According to my dictionary, Random House Webster’s College Dictionary, grief is defined as “keen mental suffering or distress over affliction or loss; sharp sorrow, painful regret.” While this encompasses some of what the experience of grief is like, those of us who have experienced it know that it encompasses so much more and is unique to each person. In short, each person’s experience of grief is different. While we can say that we have each had the experience of grief, we cannot say that we can truly understand another person’s grief because we each grieve differently. But we are not alone, every human being, every animal, grieves at some point in his or her life.

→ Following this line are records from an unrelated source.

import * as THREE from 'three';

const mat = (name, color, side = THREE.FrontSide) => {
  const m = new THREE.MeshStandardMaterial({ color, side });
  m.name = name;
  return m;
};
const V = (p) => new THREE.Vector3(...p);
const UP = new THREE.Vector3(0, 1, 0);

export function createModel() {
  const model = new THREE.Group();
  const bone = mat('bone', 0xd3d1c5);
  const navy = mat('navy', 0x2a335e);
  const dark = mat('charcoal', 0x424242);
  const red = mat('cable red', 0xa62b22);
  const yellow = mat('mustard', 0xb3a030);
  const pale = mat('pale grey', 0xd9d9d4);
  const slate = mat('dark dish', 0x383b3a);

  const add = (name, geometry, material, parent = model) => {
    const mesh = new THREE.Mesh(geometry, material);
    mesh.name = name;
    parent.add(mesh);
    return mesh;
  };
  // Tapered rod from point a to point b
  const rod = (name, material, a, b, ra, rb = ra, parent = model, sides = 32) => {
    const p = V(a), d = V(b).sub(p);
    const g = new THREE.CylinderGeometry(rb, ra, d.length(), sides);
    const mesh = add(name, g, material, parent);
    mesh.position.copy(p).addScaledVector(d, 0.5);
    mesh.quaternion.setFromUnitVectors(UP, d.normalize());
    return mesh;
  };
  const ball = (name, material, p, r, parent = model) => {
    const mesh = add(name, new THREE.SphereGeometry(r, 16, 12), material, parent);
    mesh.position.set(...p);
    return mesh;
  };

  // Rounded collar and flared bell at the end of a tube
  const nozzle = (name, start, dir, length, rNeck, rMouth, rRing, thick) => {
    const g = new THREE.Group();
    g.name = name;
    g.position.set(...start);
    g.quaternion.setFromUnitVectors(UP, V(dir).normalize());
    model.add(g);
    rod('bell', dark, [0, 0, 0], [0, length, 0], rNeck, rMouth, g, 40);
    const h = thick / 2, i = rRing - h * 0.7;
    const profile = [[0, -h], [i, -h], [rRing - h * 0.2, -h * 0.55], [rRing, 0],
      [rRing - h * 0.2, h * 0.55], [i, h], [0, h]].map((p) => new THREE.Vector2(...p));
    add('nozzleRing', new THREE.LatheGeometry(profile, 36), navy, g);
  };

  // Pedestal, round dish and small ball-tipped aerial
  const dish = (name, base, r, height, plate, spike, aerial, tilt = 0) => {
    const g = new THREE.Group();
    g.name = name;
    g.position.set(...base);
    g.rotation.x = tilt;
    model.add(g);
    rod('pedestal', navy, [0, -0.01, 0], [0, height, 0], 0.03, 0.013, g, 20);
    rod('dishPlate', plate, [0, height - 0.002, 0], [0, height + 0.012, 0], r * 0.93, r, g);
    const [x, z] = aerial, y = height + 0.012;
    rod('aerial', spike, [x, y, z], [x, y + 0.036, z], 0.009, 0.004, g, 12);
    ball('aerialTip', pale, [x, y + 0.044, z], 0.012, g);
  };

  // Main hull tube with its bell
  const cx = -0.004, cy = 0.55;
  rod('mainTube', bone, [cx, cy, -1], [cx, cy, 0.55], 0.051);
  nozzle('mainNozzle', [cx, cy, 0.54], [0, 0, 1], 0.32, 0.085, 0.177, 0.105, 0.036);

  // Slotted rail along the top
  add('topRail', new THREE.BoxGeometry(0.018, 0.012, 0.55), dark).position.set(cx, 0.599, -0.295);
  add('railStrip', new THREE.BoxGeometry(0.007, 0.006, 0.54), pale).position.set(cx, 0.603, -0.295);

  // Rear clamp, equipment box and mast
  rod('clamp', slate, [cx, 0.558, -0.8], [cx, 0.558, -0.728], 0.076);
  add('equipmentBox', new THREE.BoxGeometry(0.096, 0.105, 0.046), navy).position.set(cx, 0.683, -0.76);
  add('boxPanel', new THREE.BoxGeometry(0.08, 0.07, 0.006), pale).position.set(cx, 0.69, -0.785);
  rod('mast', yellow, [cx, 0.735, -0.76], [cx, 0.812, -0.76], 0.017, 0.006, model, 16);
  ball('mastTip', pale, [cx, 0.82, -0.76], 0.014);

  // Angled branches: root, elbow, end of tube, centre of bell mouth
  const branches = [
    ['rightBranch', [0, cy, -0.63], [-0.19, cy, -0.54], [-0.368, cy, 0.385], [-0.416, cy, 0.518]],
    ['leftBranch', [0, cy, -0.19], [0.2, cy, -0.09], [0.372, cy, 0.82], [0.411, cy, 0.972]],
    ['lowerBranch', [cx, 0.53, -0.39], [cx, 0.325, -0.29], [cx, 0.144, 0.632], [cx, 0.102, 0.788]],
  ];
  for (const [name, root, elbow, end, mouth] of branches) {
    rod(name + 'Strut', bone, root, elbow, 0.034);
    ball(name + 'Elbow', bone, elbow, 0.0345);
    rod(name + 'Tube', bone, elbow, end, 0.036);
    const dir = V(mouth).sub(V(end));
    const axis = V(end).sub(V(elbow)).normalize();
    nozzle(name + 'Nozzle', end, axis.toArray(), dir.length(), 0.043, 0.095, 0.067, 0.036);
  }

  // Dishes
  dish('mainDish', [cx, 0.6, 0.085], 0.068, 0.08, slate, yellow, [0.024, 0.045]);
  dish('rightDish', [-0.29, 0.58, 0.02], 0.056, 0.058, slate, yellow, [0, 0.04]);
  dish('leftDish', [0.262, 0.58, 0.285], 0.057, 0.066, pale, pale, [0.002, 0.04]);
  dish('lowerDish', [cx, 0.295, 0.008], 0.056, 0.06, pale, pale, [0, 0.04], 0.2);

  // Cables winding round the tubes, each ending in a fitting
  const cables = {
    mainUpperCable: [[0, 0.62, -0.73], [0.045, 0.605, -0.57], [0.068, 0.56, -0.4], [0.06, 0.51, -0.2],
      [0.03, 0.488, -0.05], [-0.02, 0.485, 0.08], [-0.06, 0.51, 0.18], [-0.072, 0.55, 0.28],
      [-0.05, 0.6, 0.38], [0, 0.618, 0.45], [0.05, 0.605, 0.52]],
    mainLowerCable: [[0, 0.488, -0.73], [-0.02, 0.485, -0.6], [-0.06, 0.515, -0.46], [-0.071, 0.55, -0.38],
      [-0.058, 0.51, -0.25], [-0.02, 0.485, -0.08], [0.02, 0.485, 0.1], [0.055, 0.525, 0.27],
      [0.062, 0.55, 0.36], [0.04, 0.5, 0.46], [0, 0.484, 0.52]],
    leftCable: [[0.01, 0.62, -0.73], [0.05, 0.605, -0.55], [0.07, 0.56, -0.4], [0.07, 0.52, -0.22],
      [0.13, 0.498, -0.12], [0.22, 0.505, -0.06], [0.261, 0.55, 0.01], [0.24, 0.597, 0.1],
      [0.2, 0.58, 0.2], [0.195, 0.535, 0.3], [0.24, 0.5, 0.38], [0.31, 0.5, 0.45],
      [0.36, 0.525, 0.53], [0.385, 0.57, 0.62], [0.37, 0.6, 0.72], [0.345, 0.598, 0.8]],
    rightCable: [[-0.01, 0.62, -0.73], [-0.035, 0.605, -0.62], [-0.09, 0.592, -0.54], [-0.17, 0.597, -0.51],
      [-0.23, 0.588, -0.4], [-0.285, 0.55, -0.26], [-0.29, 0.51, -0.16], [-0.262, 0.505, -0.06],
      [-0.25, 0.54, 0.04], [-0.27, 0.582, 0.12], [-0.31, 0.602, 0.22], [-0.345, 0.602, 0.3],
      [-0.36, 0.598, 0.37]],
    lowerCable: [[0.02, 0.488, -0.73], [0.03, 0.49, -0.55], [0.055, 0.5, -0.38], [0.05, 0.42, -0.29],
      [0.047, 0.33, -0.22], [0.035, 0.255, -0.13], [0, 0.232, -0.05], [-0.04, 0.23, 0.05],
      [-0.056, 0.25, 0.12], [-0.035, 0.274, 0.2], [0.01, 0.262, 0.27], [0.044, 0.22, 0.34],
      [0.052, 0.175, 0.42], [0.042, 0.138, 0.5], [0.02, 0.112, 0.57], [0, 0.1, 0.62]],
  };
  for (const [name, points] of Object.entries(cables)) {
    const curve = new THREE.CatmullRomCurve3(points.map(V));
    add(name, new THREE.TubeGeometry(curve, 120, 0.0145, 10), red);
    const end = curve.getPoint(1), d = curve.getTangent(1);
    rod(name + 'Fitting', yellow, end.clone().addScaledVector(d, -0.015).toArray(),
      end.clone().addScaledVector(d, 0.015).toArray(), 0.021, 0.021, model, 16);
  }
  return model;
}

We often connote grief strictly with the death of a loved one but we experience grief anytime we are forced to give up anything or anyone that was valued or important to us. Some of the most common losses (besides death) I hear about from my patients are the loss of health, the loss of youth, the loss of a loved one through a separation (either temporary or permanent), and the loss of a job. Grief goes hand in hand with life because our lives are constantly changing and with each change comes a loss.
Grief tends to be a “full body” experience. It is a natural reaction that encompasses our minds (our thoughts and our emotions) and often our body as well. Tomorrow I will discuss some of the things that we might experience when we are grieving.